CCBeast Special

A refreshing view of Finland Central Bank about Bitcoin
Editorial Team

Bitcoin is a matter of discussion for the economic world, and a lot of research about it has been done.

The Central Bank of Finland has issued a research discussion paper with the title: “Monopoly without a monopolist: an economic analysis of the bitcoin payment system,” written by Gur Huberman, Jacob Leshno, and Moallemi.

This discussion issues a technical oriented paper, which analyzes the technical complexities and algorithmic structure of Bitcoin. It also examines the potential of the creation of an economy entirely based on Bitcoin transactions and the safety net under it and its efficiency level.

Throughout the paper, Bitcoin serves the role of a central entity that facilitates the operations acting as a monopoly run by a protocol. Even if this procedure sounds a bit fuzzy, the logic behind the scene is an open source ecosystem controlled by a decentralized community. The advantage of such a system should be the elimination of the overwhelming market power of managing organizations.

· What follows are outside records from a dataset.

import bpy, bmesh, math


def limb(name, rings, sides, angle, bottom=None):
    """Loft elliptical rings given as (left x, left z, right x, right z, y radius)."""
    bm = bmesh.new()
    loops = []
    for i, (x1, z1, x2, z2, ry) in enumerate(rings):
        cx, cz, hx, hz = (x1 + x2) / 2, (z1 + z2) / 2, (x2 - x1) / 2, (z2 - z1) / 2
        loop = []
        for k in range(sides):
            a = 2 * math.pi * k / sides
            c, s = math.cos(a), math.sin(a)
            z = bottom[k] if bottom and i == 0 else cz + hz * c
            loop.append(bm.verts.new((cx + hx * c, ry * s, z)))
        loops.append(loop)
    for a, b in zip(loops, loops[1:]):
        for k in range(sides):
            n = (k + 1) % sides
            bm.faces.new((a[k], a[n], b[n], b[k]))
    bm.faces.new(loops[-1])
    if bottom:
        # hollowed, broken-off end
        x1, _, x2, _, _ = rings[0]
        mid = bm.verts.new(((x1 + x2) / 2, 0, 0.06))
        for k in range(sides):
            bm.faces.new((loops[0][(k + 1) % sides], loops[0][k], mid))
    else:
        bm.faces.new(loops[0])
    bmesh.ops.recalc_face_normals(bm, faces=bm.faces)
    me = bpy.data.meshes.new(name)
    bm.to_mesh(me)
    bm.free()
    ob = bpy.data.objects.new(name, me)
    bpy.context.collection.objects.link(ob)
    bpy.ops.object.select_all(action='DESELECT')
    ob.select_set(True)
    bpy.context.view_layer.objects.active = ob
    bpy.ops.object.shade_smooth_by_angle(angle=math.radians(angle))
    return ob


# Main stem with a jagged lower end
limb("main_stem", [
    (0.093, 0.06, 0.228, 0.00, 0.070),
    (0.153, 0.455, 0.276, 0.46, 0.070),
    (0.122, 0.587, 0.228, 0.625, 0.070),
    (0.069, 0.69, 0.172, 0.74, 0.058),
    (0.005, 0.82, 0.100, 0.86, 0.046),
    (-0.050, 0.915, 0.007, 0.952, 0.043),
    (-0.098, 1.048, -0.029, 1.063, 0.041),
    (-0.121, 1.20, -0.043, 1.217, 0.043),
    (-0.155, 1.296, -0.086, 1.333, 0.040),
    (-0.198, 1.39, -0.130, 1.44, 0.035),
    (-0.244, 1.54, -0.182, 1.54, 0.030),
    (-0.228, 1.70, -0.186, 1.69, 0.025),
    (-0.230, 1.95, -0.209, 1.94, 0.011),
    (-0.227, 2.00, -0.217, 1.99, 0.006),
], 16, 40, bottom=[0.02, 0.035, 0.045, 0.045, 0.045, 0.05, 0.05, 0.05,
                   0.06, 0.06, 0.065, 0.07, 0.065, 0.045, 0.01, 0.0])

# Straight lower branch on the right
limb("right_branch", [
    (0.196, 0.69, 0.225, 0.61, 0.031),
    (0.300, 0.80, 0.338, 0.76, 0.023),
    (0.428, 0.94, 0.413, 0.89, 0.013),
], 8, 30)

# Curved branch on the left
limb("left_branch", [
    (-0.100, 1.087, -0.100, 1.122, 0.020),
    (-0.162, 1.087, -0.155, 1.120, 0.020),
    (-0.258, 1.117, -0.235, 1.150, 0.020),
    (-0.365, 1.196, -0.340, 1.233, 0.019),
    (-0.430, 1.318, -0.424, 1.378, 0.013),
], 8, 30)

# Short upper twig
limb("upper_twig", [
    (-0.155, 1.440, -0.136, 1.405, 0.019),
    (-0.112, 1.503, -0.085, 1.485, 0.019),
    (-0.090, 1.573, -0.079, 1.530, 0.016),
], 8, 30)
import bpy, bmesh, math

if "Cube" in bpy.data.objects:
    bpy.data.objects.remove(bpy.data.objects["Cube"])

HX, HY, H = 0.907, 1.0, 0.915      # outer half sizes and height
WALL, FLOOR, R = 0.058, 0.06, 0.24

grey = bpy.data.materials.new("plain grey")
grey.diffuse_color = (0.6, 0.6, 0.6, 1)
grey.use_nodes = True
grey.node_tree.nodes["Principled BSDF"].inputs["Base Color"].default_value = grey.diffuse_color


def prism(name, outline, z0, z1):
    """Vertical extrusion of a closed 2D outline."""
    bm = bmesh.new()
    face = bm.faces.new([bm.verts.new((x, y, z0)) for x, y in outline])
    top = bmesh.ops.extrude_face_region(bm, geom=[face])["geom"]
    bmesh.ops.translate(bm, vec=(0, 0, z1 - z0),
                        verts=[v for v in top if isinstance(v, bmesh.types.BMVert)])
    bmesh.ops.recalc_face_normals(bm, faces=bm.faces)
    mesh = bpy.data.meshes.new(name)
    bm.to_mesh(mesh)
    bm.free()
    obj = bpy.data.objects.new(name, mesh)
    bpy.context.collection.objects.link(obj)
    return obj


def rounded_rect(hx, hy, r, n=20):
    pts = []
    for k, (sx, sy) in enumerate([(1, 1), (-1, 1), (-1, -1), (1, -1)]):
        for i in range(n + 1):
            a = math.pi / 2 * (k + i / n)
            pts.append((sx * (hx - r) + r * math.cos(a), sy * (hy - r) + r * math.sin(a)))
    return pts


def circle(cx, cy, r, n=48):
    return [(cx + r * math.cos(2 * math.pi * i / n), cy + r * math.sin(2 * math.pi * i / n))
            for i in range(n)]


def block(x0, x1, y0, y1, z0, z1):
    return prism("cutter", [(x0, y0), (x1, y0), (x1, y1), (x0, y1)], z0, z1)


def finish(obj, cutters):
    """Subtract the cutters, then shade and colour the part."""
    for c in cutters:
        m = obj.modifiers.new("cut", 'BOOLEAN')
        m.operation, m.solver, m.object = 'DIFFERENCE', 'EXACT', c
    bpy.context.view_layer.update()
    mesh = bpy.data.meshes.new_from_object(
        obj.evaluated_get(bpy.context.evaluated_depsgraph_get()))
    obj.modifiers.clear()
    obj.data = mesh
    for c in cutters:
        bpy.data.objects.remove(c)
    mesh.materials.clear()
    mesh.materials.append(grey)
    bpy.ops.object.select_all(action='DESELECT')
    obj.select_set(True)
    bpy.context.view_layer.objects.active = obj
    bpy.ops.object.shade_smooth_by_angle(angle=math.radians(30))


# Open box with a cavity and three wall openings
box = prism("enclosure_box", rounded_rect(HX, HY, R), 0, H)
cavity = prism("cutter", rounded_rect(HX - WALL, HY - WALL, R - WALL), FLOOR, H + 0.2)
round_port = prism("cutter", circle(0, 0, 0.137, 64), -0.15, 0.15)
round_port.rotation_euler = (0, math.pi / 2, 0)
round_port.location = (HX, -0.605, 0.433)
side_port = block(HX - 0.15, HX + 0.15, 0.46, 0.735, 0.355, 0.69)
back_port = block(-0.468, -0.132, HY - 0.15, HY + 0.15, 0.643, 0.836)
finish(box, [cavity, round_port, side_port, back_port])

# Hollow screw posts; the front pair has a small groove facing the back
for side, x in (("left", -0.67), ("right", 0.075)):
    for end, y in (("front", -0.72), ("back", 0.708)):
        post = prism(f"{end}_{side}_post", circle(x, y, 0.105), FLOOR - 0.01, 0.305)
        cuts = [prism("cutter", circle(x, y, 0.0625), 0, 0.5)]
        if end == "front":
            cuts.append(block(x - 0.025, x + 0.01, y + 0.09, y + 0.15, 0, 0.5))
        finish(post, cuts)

Traditional governmental involvement via regulation and restrictions characterizes the monopoly, as we know it. An explanatory comment on the paper is based on the technical-economic strategy of quantitative easing on the distribution of the US dollar from the managing entity of Federal Reserve System when the inflation rate of US dollar is high. This type of intervention is restricted mainly by the concept of Bitcoin. Possible changes should pass under the consensus of executive counterparts, and it would consist of a total transformation of the protocol rules. This procedure is not easy as it sounds, but it demands the agreement of the technical staff to update the original database by creating a new soft or hard fork. This consensus must be, of course, long-term, unanimous and universal, making the development process sometimes inefficient. But this is the “tangible” price of decentralization.

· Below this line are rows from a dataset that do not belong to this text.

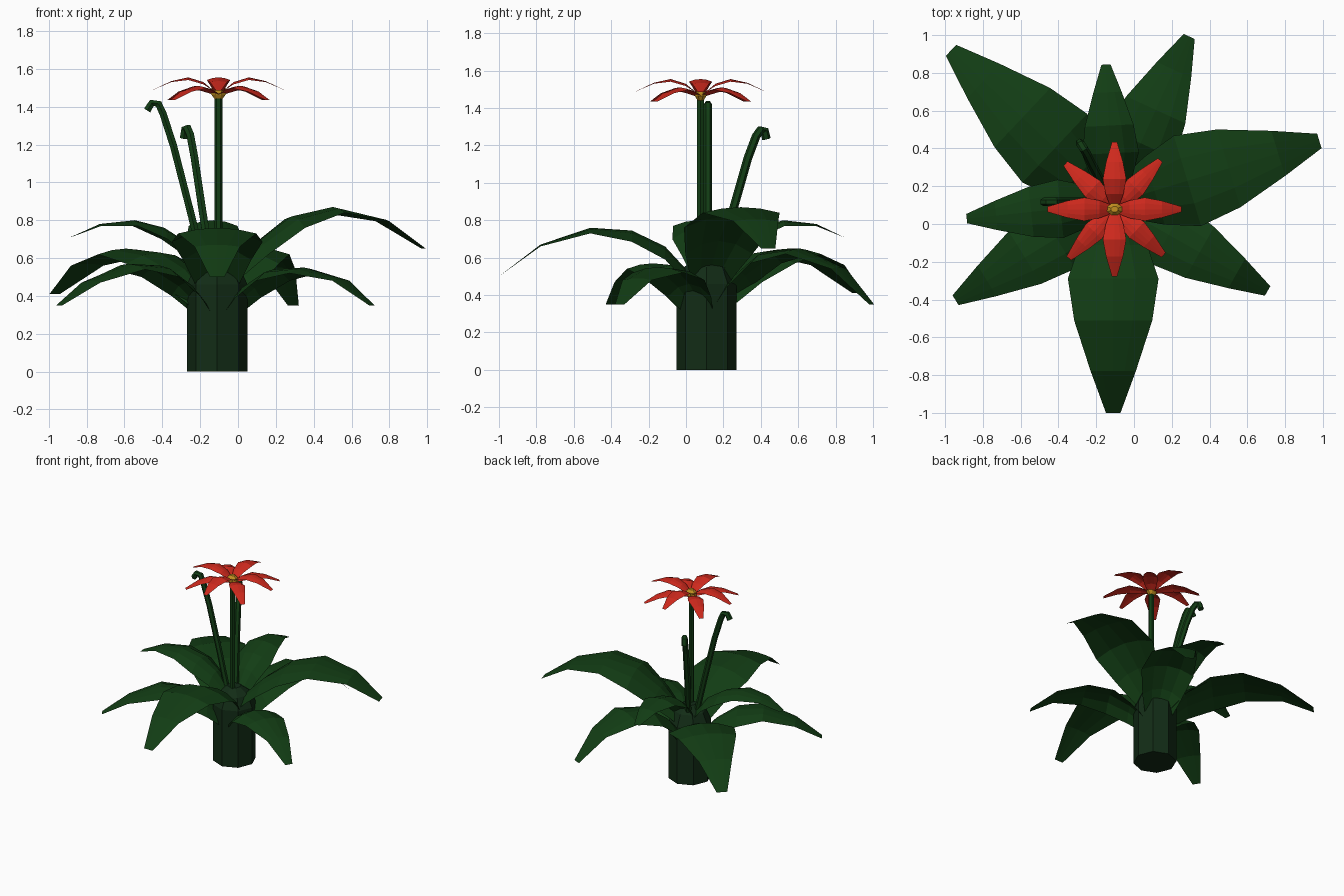
import bpy, bmesh, math
from mathutils import Vector

if "Cube" in bpy.data.objects:
    bpy.data.objects.remove(bpy.data.objects["Cube"])

def material(name, rgb):
    m = bpy.data.materials.new(name)
    m.diffuse_color = (*rgb, 1)
    m.use_nodes = True
    m.node_tree.nodes["Principled BSDF"].inputs["Base Color"].default_value = m.diffuse_color
    return m

LEAF = material("leaf_green", (0.006, 0.046, 0.007))
TRUNK = material("trunk_green", (0.006, 0.025, 0.008))
RED = material("petal_red", (0.62, 0.022, 0.012))
GOLD = material("centre_gold", (0.55, 0.28, 0.015))

def loft(name, rows, mat, closed=False):
    """Skin rows of points into a flat-shaded mesh."""
    bm = bmesh.new()
    vs = [[bm.verts.new(p) for p in row] for row in rows]
    n = len(rows[0])
    for a, b in zip(vs, vs[1:]):
        for i in range(n if closed else n - 1):
            j = (i + 1) % n
            bm.faces.new((a[i], a[j], b[j], b[i]))
    if closed:
        bm.faces.new(vs[0][::-1])
        bm.faces.new(vs[-1])
    bmesh.ops.recalc_face_normals(bm, faces=bm.faces)
    me = bpy.data.meshes.new(name)
    bm.to_mesh(me)
    bm.free()
    me.materials.append(mat)
    ob = bpy.data.objects.new(name, me)
    bpy.context.collection.objects.link(ob)
    return ob

def blade(name, centre, degrees, profile, mat):
    """Arched leaf or petal; profile holds (reach, height, half width, edge drop)."""
    a = math.radians(degrees)
    out = Vector((math.cos(a), math.sin(a), 0))
    side = Vector((-out.y, out.x, 0))
    base = Vector((*centre, 0))
    rows = [[base + out * r + side * w * t + Vector((0, 0, z - d * t * t))
             for t in (-1, -0.5, 0, 0.5, 1)] for r, z, w, d in profile]
    loft(name, rows, mat)

def tube(name, path, radius, side, sides=6):
    pts = [Vector(p) for p in path]
    side = Vector(side).normalized()
    rows = []
    for i, p in enumerate(pts):
        t = (pts[min(i + 1, len(pts) - 1)] - pts[max(i - 1, 0)]).normalized()
        up = t.cross(side).normalized()
        rows.append([p + radius * (side * math.cos(k * math.tau / sides) + up * math.sin(k * math.tau / sides))
                     for k in range(sides)])
    loft(name, rows, LEAF, True)

# Trunk: eight-sided, rounded over at the top
PLANT = (-0.11, 0.11)
loft("trunk", [[(PLANT[0] + r * math.cos(k * math.tau / 8), PLANT[1] + r * math.sin(k * math.tau / 8), z)
                for k in range(8)]
               for r, z in ((0.16, 0), (0.16, 0.46), (0.12, 0.55), (0.05, 0.6))], TRUNK, True)

# Leaves: angle, length, maximum half width, heights from root to tip
STATIONS = (0.05, 0.2, 0.36, 0.56, 0.8, 1.0)
WIDTHS = (0.4, 0.75, 1.0, 0.86, 0.5, 0.16)
DROPS = (0.06, 0.07, 0.06, 0.03, 0.01, 0.0)
LEAVES = {
    "front_leaf": (-90, 1.11, 0.24, (0.48, 0.66, 0.745, 0.76, 0.67, 0.50)),
    "right_leaf": (16.8, 1.14, 0.25, (0.52, 0.69, 0.82, 0.87, 0.805, 0.65)),
    "back_leaf": (93, 0.735, 0.15, (0.54, 0.68, 0.76, 0.80, 0.78, 0.71)),
    "left_leaf": (186, 0.78, 0.155, (0.54, 0.68, 0.76, 0.80, 0.78, 0.71)),
    "back_right_leaf": (65.5, 0.97, 0.20, (0.36, 0.52, 0.63, 0.65, 0.55, 0.35)),
    "back_left_leaf": (136.7, 1.18, 0.25, (0.38, 0.54, 0.63, 0.65, 0.57, 0.41)),
    "front_left_leaf": (211.6, 0.98, 0.19, (0.33, 0.47, 0.56, 0.57, 0.48, 0.35)),
    "front_right_leaf": (-29.6, 0.94, 0.18, (0.33, 0.46, 0.54, 0.55, 0.49, 0.35)),
}
for name, (ang, length, width, heights) in LEAVES.items():
    blade(name, PLANT, ang, [(length * s, z, width * w, d)
                             for s, w, d, z in zip(STATIONS, WIDTHS, DROPS, heights)], LEAF)

# Flower stem and two hooked bud stems
FLOWER = (-0.103, 0.078)
tube("flower_stem", [(*FLOWER, 0.5), (*FLOWER, 1.46)], 0.021, (1, 0, 0))
tube("left_bud_stem", [(-0.18, 0.117, 0.55), (-0.245, 0.117, 0.82), (-0.34, 0.117, 1.19),
                       (-0.395, 0.117, 1.36), (-0.42, 0.117, 1.415), (-0.455, 0.117, 1.42),
                       (-0.48, 0.117, 1.38)], 0.022, (0, 1, 0))
tube("back_bud_stem", [(-0.14, 0.17, 0.55), (-0.188, 0.25, 0.85), (-0.23, 0.33, 1.13),
                       (-0.252, 0.375, 1.25), (-0.267, 0.40, 1.285), (-0.28, 0.42, 1.28),
                       (-0.287, 0.43, 1.235)], 0.023, (0.86, 0.5, 0))

# Petals: four upper and four lower, alternating
for i in range(4):
    blade(f"upper_petal_{i}", FLOWER, 90 * i,
          [(0.02, 1.48, 0.025, 0), (0.08, 1.53, 0.047, 0.012), (0.16, 1.555, 0.062, 0.014),
           (0.25, 1.535, 0.045, 0.005), (0.355, 1.485, 0.014, 0)], RED)
    blade(f"lower_petal_{i}", FLOWER, 47 + 90 * i,
          [(0.02, 1.465, 0.025, 0), (0.08, 1.495, 0.045, 0.012), (0.16, 1.51, 0.058, 0.014),
           (0.25, 1.485, 0.042, 0.005), (0.355, 1.435, 0.016, 0)], RED)

# Flower centre
loft("flower_centre", [[(FLOWER[0] + r * math.cos((k + 0.5) * math.tau / 8),
                         FLOWER[1] + 0.8 * r * math.sin((k + 0.5) * math.tau / 8), z) for k in range(8)]
                       for r, z in ((0.022, 1.44), (0.042, 1.465), (0.042, 1.495), (0.02, 1.515))], GOLD, True)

Many central banks worldwide are expressing reluctantly or even negatively towards the concept of unregulated Bitcoin transactions. The Bank of Finland perceives the advantages of it and declares that Bitcoin is not and cannot be regulated, encouraging economists to participate and study the structure of this promising decentralized instrument. They evaluate the protocol of Bitcoin designed by such a way that it secures the peer-to-peer payments by itself. This is a real innovation that deserves the economists’ and investors’ attention and further study.

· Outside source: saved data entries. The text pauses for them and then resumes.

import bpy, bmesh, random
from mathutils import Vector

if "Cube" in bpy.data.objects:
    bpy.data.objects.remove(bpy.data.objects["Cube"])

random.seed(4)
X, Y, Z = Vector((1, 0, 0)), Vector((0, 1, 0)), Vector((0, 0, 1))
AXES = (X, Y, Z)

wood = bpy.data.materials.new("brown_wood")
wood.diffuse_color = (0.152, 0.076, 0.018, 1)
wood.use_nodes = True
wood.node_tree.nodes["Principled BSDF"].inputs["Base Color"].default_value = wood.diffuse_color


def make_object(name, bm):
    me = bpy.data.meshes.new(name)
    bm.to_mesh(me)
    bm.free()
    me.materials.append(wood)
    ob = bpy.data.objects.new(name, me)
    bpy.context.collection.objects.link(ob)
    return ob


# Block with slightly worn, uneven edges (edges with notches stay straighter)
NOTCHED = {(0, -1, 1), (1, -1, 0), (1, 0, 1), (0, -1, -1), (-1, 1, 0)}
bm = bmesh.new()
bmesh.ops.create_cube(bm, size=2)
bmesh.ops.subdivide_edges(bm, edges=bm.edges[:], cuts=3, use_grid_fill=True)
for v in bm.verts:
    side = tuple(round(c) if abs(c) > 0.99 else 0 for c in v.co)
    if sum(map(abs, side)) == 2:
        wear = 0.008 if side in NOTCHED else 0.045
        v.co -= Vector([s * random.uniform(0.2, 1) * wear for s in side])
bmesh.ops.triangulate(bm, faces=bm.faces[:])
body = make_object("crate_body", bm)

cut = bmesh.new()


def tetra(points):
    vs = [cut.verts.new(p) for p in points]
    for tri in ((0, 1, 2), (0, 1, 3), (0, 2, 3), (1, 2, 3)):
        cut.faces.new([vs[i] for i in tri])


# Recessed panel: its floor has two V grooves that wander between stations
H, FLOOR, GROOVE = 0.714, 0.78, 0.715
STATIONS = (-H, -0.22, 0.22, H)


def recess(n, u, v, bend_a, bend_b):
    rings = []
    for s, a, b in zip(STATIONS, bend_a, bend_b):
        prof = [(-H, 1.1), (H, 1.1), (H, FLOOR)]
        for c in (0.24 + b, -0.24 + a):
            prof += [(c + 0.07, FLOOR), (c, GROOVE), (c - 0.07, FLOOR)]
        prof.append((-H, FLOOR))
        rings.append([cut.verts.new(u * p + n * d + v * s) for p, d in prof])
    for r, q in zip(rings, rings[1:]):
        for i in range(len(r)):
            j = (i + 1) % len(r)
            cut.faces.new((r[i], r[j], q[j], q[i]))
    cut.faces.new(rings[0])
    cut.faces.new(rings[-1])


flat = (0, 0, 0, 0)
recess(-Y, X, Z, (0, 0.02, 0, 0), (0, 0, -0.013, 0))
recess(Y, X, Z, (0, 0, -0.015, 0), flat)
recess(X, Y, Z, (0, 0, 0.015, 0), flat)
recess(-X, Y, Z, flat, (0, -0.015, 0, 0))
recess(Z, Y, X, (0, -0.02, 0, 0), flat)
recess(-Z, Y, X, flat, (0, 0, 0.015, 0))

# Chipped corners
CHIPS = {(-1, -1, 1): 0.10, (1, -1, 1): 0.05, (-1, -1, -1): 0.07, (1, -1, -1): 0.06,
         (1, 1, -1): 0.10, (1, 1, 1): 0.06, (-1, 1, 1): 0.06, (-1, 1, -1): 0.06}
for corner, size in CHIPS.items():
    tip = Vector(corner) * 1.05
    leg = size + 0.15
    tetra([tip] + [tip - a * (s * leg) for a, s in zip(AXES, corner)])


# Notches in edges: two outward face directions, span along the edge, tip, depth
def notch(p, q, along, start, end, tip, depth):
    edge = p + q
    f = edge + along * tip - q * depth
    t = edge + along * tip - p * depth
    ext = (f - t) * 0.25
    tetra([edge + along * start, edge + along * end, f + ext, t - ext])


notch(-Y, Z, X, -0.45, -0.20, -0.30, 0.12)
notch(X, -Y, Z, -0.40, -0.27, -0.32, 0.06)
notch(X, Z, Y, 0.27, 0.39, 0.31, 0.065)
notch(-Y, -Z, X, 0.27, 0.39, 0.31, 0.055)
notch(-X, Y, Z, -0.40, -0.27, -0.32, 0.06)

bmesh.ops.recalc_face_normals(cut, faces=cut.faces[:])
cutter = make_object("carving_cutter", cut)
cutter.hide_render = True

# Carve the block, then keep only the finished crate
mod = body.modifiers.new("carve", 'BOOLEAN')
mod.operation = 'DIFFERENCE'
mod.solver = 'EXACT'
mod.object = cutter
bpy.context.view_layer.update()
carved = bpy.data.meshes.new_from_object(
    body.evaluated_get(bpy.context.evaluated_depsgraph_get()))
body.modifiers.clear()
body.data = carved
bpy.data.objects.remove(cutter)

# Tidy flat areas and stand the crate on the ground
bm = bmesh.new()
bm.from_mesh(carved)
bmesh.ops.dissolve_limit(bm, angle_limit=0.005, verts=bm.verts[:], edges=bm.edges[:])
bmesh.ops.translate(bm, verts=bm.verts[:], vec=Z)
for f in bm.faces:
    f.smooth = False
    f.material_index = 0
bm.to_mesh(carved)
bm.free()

Finland Bank’s comments are more than encouraging for the future of Bitcoin, and it seems that the structure of it finds allies in the financial system.